══ Given records
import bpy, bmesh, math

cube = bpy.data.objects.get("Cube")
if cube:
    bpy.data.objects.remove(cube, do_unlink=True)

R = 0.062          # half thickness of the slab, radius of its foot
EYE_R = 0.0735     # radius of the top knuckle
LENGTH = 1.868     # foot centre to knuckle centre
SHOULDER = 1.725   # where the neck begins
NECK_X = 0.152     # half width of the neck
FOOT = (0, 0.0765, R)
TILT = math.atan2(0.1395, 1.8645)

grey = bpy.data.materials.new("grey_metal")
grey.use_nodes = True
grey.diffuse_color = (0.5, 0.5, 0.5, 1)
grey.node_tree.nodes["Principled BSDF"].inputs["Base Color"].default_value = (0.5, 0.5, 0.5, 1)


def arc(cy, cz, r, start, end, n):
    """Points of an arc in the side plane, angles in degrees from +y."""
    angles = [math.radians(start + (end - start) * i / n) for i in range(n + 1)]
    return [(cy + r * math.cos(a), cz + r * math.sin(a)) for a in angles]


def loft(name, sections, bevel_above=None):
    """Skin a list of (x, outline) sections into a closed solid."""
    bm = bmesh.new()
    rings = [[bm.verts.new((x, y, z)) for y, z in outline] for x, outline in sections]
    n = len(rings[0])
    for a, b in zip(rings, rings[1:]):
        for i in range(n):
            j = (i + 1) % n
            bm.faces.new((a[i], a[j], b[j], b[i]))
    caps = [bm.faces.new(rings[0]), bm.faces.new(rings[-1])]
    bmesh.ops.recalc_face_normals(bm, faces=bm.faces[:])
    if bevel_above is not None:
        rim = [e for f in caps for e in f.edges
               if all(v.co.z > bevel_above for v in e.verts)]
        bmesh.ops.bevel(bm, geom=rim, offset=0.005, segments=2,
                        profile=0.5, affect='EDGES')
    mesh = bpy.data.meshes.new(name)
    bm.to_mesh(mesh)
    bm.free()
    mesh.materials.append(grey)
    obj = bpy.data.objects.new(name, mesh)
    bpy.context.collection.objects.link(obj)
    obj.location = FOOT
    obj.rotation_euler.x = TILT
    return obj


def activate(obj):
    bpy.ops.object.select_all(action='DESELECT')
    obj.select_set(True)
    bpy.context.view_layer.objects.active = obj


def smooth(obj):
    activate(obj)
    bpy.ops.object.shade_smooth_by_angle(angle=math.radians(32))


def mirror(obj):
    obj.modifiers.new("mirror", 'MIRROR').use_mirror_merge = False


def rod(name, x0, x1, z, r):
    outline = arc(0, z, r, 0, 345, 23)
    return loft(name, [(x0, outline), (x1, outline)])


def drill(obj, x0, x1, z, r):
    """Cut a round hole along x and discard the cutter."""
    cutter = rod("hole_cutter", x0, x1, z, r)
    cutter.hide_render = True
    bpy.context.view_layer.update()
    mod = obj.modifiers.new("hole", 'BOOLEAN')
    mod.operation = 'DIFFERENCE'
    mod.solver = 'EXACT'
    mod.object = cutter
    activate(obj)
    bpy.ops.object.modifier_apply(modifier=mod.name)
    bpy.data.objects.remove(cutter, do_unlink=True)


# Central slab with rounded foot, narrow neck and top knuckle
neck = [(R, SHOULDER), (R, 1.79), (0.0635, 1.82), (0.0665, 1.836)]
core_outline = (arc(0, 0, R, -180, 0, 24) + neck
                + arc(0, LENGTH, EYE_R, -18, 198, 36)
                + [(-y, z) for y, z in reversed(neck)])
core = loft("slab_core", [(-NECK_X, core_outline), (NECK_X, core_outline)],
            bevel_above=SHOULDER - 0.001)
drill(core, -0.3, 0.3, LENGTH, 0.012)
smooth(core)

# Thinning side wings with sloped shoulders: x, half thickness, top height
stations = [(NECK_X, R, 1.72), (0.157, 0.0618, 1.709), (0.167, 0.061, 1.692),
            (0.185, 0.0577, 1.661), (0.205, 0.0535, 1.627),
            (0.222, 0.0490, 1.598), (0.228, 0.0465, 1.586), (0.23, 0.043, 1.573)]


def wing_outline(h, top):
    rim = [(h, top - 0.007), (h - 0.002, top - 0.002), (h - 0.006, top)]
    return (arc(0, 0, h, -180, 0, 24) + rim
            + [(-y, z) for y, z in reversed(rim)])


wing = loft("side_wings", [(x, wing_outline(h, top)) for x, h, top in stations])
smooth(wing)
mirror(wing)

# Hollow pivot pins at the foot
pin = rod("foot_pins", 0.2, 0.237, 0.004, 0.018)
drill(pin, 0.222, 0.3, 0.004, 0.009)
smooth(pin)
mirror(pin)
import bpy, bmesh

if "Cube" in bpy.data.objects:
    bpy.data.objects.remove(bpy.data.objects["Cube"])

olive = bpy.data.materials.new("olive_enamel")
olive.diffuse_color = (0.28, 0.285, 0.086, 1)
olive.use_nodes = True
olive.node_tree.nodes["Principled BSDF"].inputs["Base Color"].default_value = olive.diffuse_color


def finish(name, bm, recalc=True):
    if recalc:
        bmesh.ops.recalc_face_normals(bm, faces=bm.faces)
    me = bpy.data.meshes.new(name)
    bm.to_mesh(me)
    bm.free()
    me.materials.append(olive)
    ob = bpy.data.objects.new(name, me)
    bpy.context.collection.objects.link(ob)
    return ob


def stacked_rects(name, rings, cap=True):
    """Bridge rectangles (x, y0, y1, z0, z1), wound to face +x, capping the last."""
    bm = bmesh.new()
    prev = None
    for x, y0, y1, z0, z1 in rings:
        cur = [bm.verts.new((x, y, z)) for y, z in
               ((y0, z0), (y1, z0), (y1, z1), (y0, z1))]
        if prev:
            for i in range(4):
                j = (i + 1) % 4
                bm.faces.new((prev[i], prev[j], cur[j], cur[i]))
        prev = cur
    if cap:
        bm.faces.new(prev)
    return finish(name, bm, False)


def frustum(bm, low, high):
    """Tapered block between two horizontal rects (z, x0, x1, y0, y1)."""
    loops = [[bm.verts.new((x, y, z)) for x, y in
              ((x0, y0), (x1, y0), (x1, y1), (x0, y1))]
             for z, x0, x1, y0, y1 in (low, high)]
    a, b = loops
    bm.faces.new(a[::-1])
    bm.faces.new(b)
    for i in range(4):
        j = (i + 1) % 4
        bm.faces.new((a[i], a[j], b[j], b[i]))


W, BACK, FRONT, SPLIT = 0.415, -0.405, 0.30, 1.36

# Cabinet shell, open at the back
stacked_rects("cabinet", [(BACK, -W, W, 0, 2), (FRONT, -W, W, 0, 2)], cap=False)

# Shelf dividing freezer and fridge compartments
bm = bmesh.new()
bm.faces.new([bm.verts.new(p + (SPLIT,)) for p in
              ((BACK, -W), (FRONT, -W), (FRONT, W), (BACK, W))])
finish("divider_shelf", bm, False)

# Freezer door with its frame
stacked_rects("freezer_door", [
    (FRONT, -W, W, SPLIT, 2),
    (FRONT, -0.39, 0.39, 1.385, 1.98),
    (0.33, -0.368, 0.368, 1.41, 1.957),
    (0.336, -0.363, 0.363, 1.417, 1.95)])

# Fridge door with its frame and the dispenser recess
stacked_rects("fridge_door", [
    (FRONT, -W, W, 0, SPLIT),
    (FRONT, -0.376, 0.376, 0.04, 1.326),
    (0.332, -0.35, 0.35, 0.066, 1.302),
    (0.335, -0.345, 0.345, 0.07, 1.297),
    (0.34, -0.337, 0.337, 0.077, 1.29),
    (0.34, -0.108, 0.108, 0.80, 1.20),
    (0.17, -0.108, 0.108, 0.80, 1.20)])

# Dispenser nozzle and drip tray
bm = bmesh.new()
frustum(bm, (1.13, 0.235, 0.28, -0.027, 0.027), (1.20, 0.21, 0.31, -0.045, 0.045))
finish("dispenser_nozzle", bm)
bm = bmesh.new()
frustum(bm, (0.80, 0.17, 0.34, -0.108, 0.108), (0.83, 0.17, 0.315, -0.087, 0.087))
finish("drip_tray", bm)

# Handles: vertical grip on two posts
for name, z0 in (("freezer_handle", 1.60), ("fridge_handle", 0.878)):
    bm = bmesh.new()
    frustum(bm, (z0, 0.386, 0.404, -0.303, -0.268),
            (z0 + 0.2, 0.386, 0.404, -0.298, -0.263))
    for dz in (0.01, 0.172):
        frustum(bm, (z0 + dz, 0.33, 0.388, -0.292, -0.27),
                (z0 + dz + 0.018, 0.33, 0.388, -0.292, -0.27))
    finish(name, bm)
════
▶ **What is expected**: I'd like the lines above from the one with "drill(pin, 0.222, 0.3, 0.004, 0.009)" up to and including the one with "olive.diffuse_color = (0.28, 0.285, 0.086, 1)" copied exactly, with no other lines.

▶ **Solved problem**:
drill(pin, 0.222, 0.3, 0.004, 0.009)
smooth(pin)
mirror(pin)
import bpy, bmesh

if "Cube" in bpy.data.objects:
    bpy.data.objects.remove(bpy.data.objects["Cube"])

olive = bpy.data.materials.new("olive_enamel")
olive.diffuse_color = (0.28, 0.285, 0.086, 1)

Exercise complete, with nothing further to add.